● **What you will do**: Below are several records. Retype exactly those lines running from the one with "mod.width, mod.segments = bevel, 5" through the one with "for side in", end lines included, and no others.

● **The data**:
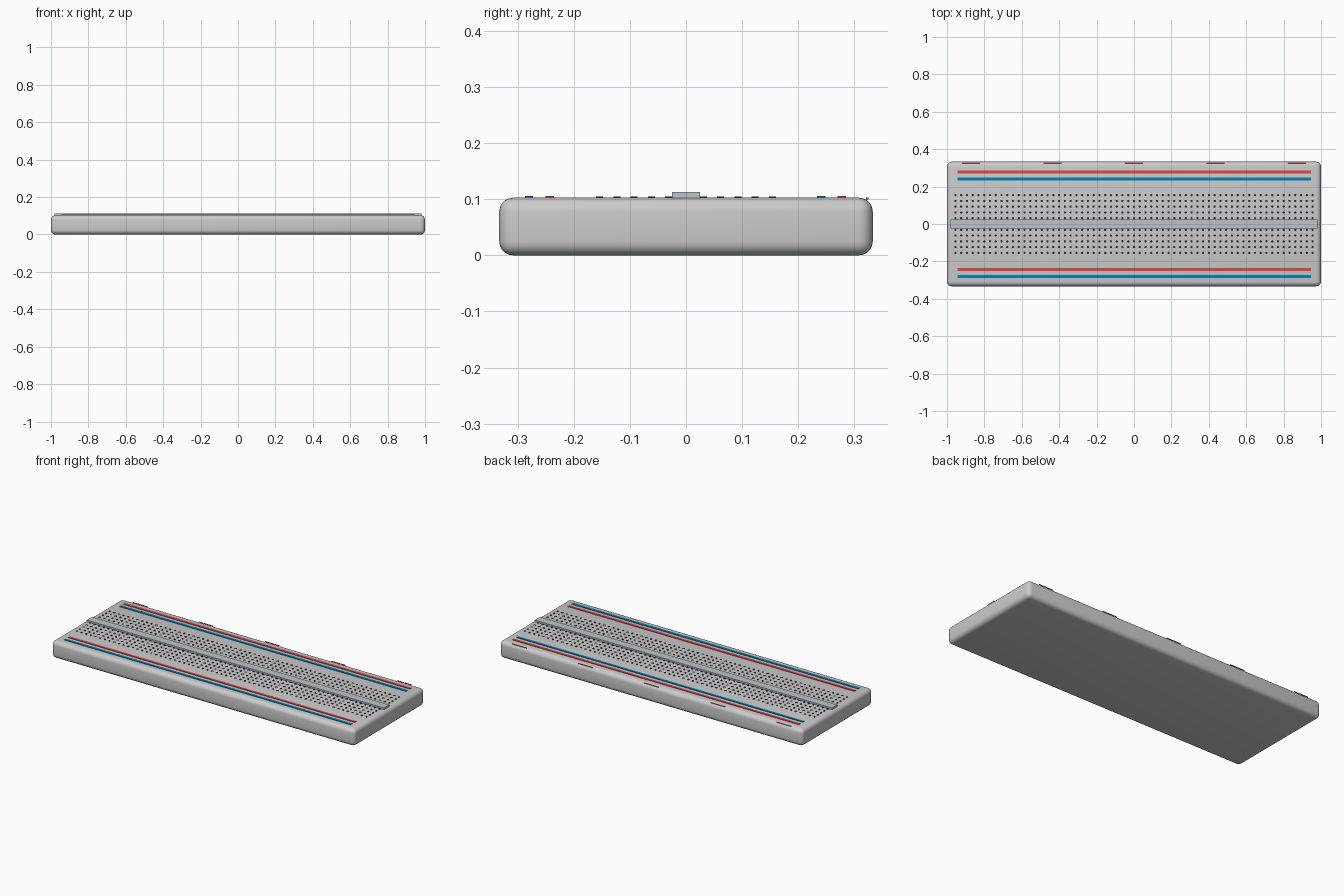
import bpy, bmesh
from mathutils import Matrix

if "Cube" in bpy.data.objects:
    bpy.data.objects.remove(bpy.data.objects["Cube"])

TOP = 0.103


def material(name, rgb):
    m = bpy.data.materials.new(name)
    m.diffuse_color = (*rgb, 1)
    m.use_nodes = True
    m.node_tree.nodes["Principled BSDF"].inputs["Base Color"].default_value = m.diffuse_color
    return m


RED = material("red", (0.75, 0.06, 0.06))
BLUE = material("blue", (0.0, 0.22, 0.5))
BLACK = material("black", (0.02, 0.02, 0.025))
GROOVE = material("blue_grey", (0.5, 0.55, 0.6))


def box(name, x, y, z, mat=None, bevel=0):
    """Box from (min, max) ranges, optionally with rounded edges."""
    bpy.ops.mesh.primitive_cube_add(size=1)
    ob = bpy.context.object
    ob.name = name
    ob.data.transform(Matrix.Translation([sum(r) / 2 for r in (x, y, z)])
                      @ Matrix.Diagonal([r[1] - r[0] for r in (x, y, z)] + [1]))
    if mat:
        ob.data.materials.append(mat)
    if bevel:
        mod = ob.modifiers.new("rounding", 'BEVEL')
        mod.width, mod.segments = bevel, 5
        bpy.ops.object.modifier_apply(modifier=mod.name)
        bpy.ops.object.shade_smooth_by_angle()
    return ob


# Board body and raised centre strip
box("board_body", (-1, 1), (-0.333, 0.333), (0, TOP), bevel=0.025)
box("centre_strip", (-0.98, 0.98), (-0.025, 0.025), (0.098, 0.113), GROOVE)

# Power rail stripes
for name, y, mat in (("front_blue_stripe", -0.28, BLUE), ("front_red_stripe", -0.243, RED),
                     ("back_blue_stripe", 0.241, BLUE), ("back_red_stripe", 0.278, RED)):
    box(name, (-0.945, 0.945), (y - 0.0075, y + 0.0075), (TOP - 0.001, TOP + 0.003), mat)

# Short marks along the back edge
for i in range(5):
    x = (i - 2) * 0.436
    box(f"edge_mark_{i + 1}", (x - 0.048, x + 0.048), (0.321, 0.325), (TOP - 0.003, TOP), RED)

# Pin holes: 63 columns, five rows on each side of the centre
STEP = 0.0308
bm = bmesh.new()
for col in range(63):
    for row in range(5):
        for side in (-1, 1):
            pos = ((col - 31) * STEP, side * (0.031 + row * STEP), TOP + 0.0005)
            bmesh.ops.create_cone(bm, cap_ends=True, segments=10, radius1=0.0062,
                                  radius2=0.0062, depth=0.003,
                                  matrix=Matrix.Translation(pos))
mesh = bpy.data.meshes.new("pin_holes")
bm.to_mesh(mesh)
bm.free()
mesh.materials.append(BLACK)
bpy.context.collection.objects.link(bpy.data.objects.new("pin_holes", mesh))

● **Output below**:
        mod.width, mod.segments = bevel, 5
        bpy.ops.object.modifier_apply(modifier=mod.name)
        bpy.ops.object.shade_smooth_by_angle()
    return ob


# Board body and raised centre strip
box("board_body", (-1, 1), (-0.333, 0.333), (0, TOP), bevel=0.025)
box("centre_strip", (-0.98, 0.98), (-0.025, 0.025), (0.098, 0.113), GROOVE)

# Power rail stripes
for name, y, mat in (("front_blue_stripe", -0.28, BLUE), ("front_red_stripe", -0.243, RED),
                     ("back_blue_stripe", 0.241, BLUE), ("back_red_stripe", 0.278, RED)):
    box(name, (-0.945, 0.945), (y - 0.0075, y + 0.0075), (TOP - 0.001, TOP + 0.003), mat)

# Short marks along the back edge
for i in range(5):
    x = (i - 2) * 0.436
    box(f"edge_mark_{i + 1}", (x - 0.048, x + 0.048), (0.321, 0.325), (TOP - 0.003, TOP), RED)

# Pin holes: 63 columns, five rows on each side of the centre
STEP = 0.0308
bm = bmesh.new()
for col in range(63):
    for row in range(5):
        for side in (-1, 1):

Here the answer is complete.